Sure, here it is with only one wire change !

Hi again, got the circuit bread boarded and working but the cycle is 1 sec on to 4 secs off. Will changing the cap to 330uf and the 100K resistor to 470k give me 1 min/4min cycle? I'm assuming that the 470 ohm resistor is just to protect the transistor and doesn't affect the on/off cycle.
Thanks, Peter

  • Use this CIRCUIT version for the 1min time
  • R1=10 K
  • R2=2.2 M = 2200 K
  • C1=330 uF
  • Used Bowden's site for the math

Thanks! ..... This will be So Cool .... literally :-)

Wow! Thank you so much. This is the first time I have asked a question on Instructables........ always a bit intimidated as electronics are not my strong suit, but thanks to all for boosting my confidence :-). You guys are so nice!

looks like your doing what i need, i intend on using mine for aeroponic irrigation, although some have posted good info on here nobody seems to have an answer hmm... How about adjustable resistors defo go with 7555

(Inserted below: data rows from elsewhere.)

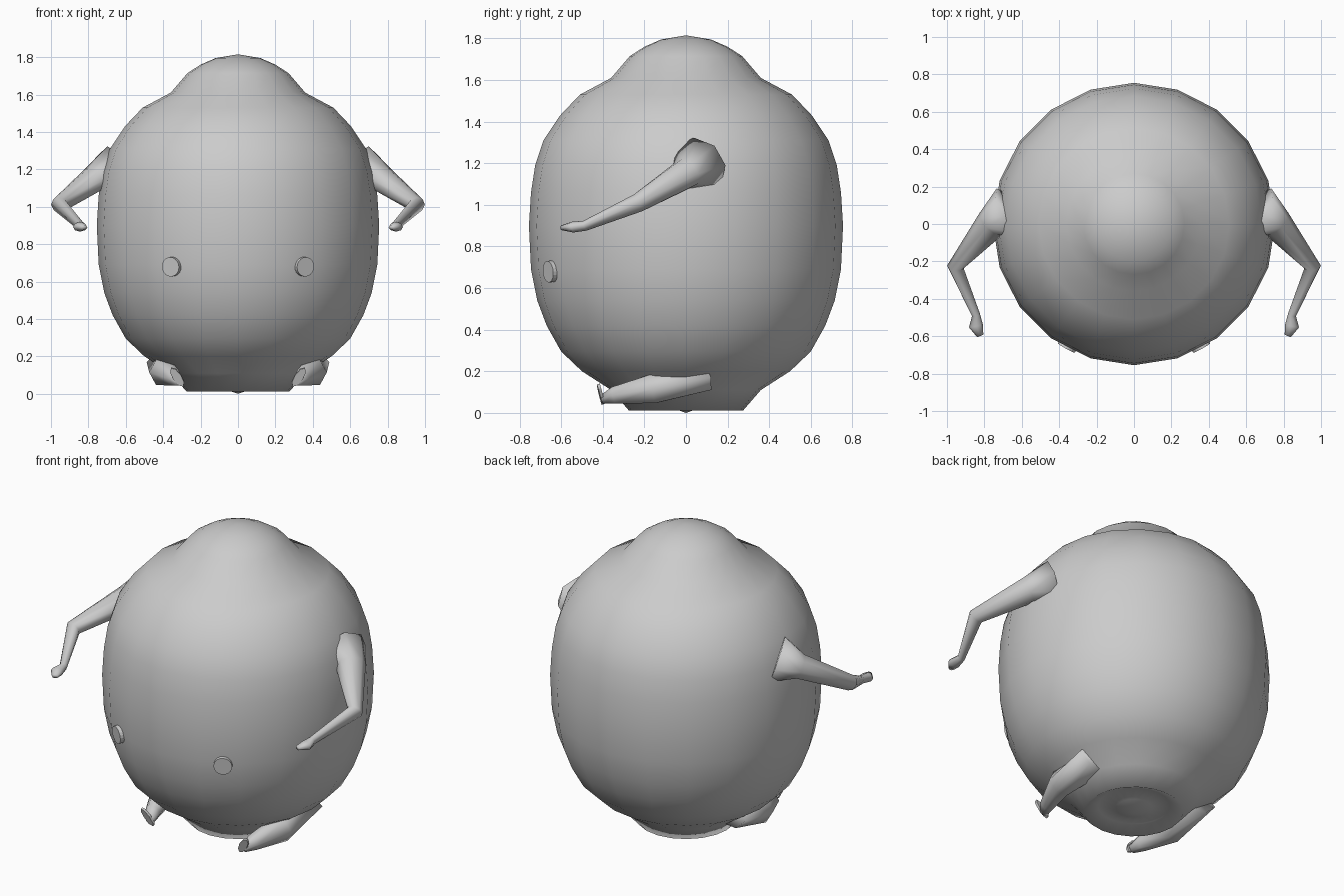
import bpy, bmesh
from math import sin, cos, pi
from mathutils import Vector

if "Cube" in bpy.data.objects:
    bpy.data.objects.remove(bpy.data.objects["Cube"])


def finish(name, bm, mirror=False, smooth=True):
    bmesh.ops.recalc_face_normals(bm, faces=bm.faces)
    for f in bm.faces:
        f.smooth = smooth
    me = bpy.data.meshes.new(name)
    bm.to_mesh(me)
    bm.free()
    ob = bpy.data.objects.new(name, me)
    bpy.context.collection.objects.link(ob)
    if mirror:
        ob.modifiers.new("Mirror", 'MIRROR')
    return ob


def bridge(bm, a, b):
    n = len(a)
    for i in range(n):
        bm.faces.new((a[i], a[(i + 1) % n], b[(i + 1) % n], b[i]))


def lathe(name, profile, segs):
    """Revolve (radius, z) points; the first and last are poles."""
    bm = bmesh.new()
    rings = [[bm.verts.new((r * sin(2 * pi * i / segs), r * cos(2 * pi * i / segs), z))
              for i in range(segs)] for r, z in profile[1:-1]]
    for a, b in zip(rings, rings[1:]):
        bridge(bm, a, b)
    for pole, ring in ((profile[0], rings[0]), (profile[-1], rings[-1])):
        c = bm.verts.new((0, 0, pole[1]))
        for i in range(segs):
            bm.faces.new((ring[i], ring[(i + 1) % segs], c))
    return finish(name, bm)


def limb(name, path, sides=8):
    """Tapered tube through (centre, half width, half height) stations."""
    bm = bmesh.new()
    pts = [Vector(p[0]) for p in path]
    rings = []
    for k, (_, w, h) in enumerate(path):
        ends = pts[max(k - 1, 0)], pts[min(k + 1, len(pts) - 1)]
        t = (ends[1] - ends[0]).normalized()
        side = t.cross(Vector((0, 0, 1))).normalized()
        up = side.cross(t)
        rings.append([bm.verts.new(pts[k] + side * w * cos(2 * pi * i / sides)
                                   + up * h * sin(2 * pi * i / sides)) for i in range(sides)])
    for a, b in zip(rings, rings[1:]):
        bridge(bm, a, b)
    bm.faces.new(rings[0])
    bm.faces.new(rings[-1])
    return finish(name, bm, mirror=True)


def disc(name, centre, normal, long_axis, rx, ry, depth, segs):
    """Short elliptical cylinder facing along normal."""
    bm = bmesh.new()
    n = Vector(normal).normalized()
    u = Vector(long_axis)
    u = (u - n * u.dot(n)).normalized()
    v = n.cross(u)
    rings = [[bm.verts.new(Vector(centre) + n * d + u * rx * cos(2 * pi * i / segs)
                           + v * ry * sin(2 * pi * i / segs)) for i in range(segs)]
             for d in (-depth / 2, depth / 2)]
    bridge(bm, *rings)
    for r in rings:
        bm.faces.new(r)
    return finish(name, bm, mirror=True, smooth=False)


# Round body with domed head and hollowed underside
lathe("body", [
    (0, 1.815), (0.12, 1.795), (0.2, 1.76), (0.27, 1.715), (0.36, 1.61),
    (0.51, 1.53), (0.605, 1.43), (0.685, 1.31), (0.725, 1.19), (0.745, 1.06),
    (0.755, 0.90), (0.745, 0.69), (0.715, 0.54), (0.67, 0.42), (0.6, 0.295),
    (0.5, 0.2), (0.36, 0.11), (0.275, 0.012), (0.2, 0.05), (0.1, 0.035), (0, 0.0)], 20)

# Arms with bent elbows and small hands
limb("arm", [
    ((0.66, 0.06, 1.19), 0.15, 0.14),
    ((0.765, 0.0, 1.15), 0.085, 0.075),
    ((0.955, -0.23, 1.01), 0.045, 0.045),
    ((0.845, -0.485, 0.90), 0.022, 0.025),
    ((0.845, -0.545, 0.893), 0.038, 0.026),
    ((0.822, -0.598, 0.89), 0.018, 0.012)])

# Stubby legs tucked under the body
limb("leg", [
    ((0.36, 0.10, 0.17), 0.13, 0.07),
    ((0.40, -0.16, 0.115), 0.075, 0.08),
    ((0.34, -0.34, 0.085), 0.045, 0.047),
    ((0.315, -0.40, 0.065), 0.025, 0.025)], 6)

# Upturned toes
disc("foot", (0.325, -0.41, 0.09), (0.1, -1, -0.3), (0.6, 0, 1), 0.06, 0.024, 0.014, 8)

# Button eyes
disc("eye", (0.353, -0.648, 0.68), (0.48, -0.87, -0.08), (0, 0, 1), 0.052, 0.052, 0.035, 20)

Hi, I finally got mine to pulse on for 1 min and off for 4 mins though not exactly. The times tend to vary a bit each time I switch it on but it's fine for my intended use. I am currently overseas on a job so I don't have my notes with me but if you can wait until after Feb 18th I will be back. I also made a printed circuit board of which I can give you the plan. BTW the resistor/Capacitor values suggested in the thread above do not give the required values, I had to do much experimenting to get the 1/4 min ratio. You could try adjustable resistors but the Cap value seems to be the key. I used 300uF (2 caps in parallel to get this value)

Can you take a picture when you get a chance too, ive been looking for weeks for a timer that could do this, i could only find expensive £200-300 ones which i was never going to buy, cool looking forward to feb 18th now

Hi, I'm back from my travels and have some pics and schematics. I'll try to post them above. they are 12 meg so don't know if it will work. If not I will give you a link to my file storage.

Hi, Sure I can take a pic plus I have the circuit board print which can be transferred to a copper covered board blank. Total cost was under $20.00 which included all my screw-ups :-) .

Will be in-touch,


Yes, but it would be best to use the CMOS version of the 555 - the 7555 which gives better timing accuracy over long periods.  Also use a polyester film capacitor as the timing change with varying temperature will be less.  The 7555 can source 100mA directly so if you're using a low current relay you could leave out the transistor. 

Use an online calculator to choose the resistor values, (they will be in the order of 10uF and several megohms) and I suggest you use a 1M pot in series with the resistor to fine-tune the timing and compensate for component tolerances.

Thanks! I never knew about the 7555. Can't wait to get started :-)

Yes BUT not very accurately

Yes it's doable. Google for a 555 timer calc and you'll find a helpful site that gives you the base schematic then asks how often you want the timer to fire and then fills in the resistor and capacitor values needed to achieve that cycle.


I think it would be better if you used a micro controller. Then you have more freedom as to what cycle you want the pump to run on. So if the pump needs to kick in every 5 minutes or more you can just change the code a bit to make that happen. Rather than having to change out a bunch of components. 

Thanks for the link to the calculator. I think the micro controller is a bit beyond my capabilities so I will start with the 555.